Please give back only the lines below from the one containing "for (const [ox, oy, ix, iy]" to the one containing "indexed.setIndex(index);", each repeated word for word, both ends included.
(Recorded data begins)
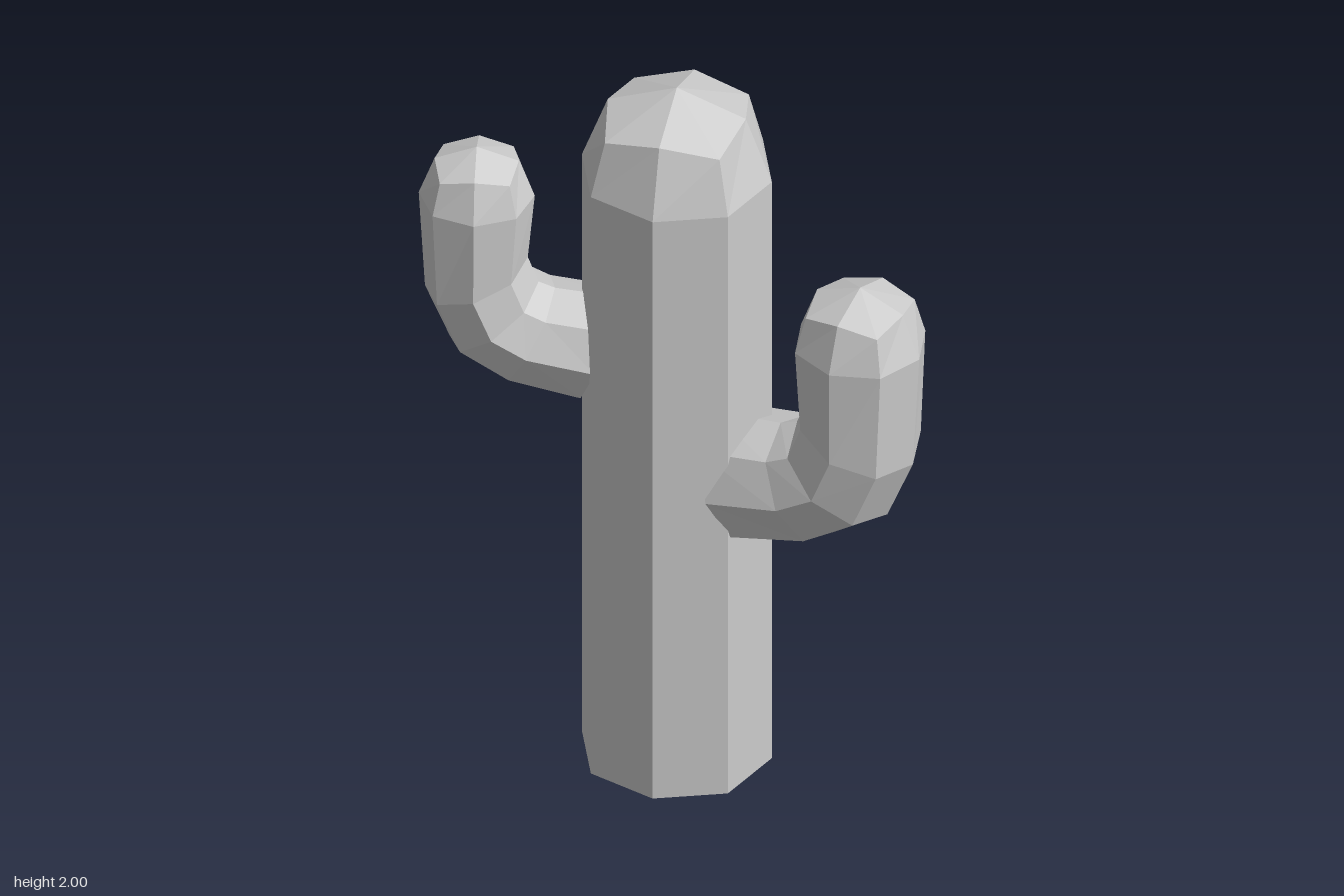
import * as THREE from 'three';

const SIDES = 8;

// Eight-sided stem with a faceted dome, built downwards from its apex at the origin.
// r: head radius; rings: [outerX, outerY, innerX, innerY] pairs for each cross-section.
function stemGeometry(r, rings) {
  const pos = [0, 0, 0];
  // dome ring: axis corners sit higher and closer in than the diagonal ones
  for (let k = 0; k < SIDES; k++) {
    const a = (k / SIDES) * Math.PI * 2;
    const [rad, drop] = k % 2 ? [0.854, 0.388] : [0.727, 0.265];
    pos.push(Math.cos(a) * rad * r, -drop * r, Math.sin(a) * rad * r);
  }
  // body rings, each spanned by its outer and inner point
  for (const [ox, oy, ix, iy] of rings) {
    for (let k = 0; k < SIDES; k++) {
      const a = (k / SIDES) * Math.PI * 2;
      const f = k % 2 ? 1.02 : 1;
      const c = Math.cos(a) * f;
      pos.push(
        (ox + ix) / 2 + (c * (ox - ix)) / 2,
        (oy + iy) / 2 + (c * (oy - iy)) / 2,
        Math.sin(a) * f * r
      );
    }
  }
  const index = [];
  for (let k = 0; k < SIDES; k++) {
    const n = (k + 1) % SIDES;
    index.push(0, 1 + n, 1 + k);
    for (let j = 0; j < rings.length; j++) {
      const p = 1 + j * SIDES, q = p + SIDES;
      index.push(p + k, p + n, q + n, p + k, q + n, q + k);
    }
  }
  const indexed = new THREE.BufferGeometry();
  indexed.setAttribute('position', new THREE.Float32BufferAttribute(pos, 3));
  indexed.setIndex(index);
  const geo = indexed.toNonIndexed();
  geo.computeVertexNormals();
  return geo;
}

export function createModel() {
  const group = new THREE.Group();
  const material = new THREE.MeshStandardMaterial({
    color: 0xcccccc, flatShading: true, side: THREE.DoubleSide,
  });
  const add = (name, geo, x, y, z) => {
    const mesh = new THREE.Mesh(geo, material);
    mesh.name = name;
    mesh.position.set(x, y, z);
    group.add(mesh);
    return mesh;
  };

  // trunk, open at the bottom
  const R = 0.245;
  add('trunk', stemGeometry(R, [[R, -R, -R, -R], [R, -2, -R, -2]]), -0.017, 2, -0.022);

  // arm: upright head, then a bend running into the trunk
  const armGeo = stemGeometry(0.167, [
    [0.167, -0.165, -0.167, -0.165],
    [0.149, -0.49, -0.147, -0.38],
    [0.077, -0.665, -0.178, -0.465],
    [-0.077, -0.77, -0.225, -0.485],
    [-0.288, -0.83, -0.41, -0.51],
  ]);
  const leftArm = add('leftArm', armGeo, 0.487, 1.56, 0.1);
  leftArm.rotation.y = -0.237;

  const rightArm = add('rightArm', armGeo, -0.514, 1.785, 0.053);
  rightArm.rotation.y = Math.PI + 0.195;
  rightArm.scale.setScalar(0.87);

  return group;
}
(Recorded data ends)
### Solution to the problem
  for (const [ox, oy, ix, iy] of rings) {
    for (let k = 0; k < SIDES; k++) {
      const a = (k / SIDES) * Math.PI * 2;
      const f = k % 2 ? 1.02 : 1;
      const c = Math.cos(a) * f;
      pos.push(
        (ox + ix) / 2 + (c * (ox - ix)) / 2,
        (oy + iy) / 2 + (c * (oy - iy)) / 2,
        Math.sin(a) * f * r
      );
    }
  }
  const index = [];
  for (let k = 0; k < SIDES; k++) {
    const n = (k + 1) % SIDES;
    index.push(0, 1 + n, 1 + k);
    for (let j = 0; j < rings.length; j++) {
      const p = 1 + j * SIDES, q = p + SIDES;
      index.push(p + k, p + n, q + n, p + k, q + n, q + k);
    }
  }
  const indexed = new THREE.BufferGeometry();
  indexed.setAttribute('position', new THREE.Float32BufferAttribute(pos, 3));
  indexed.setIndex(index);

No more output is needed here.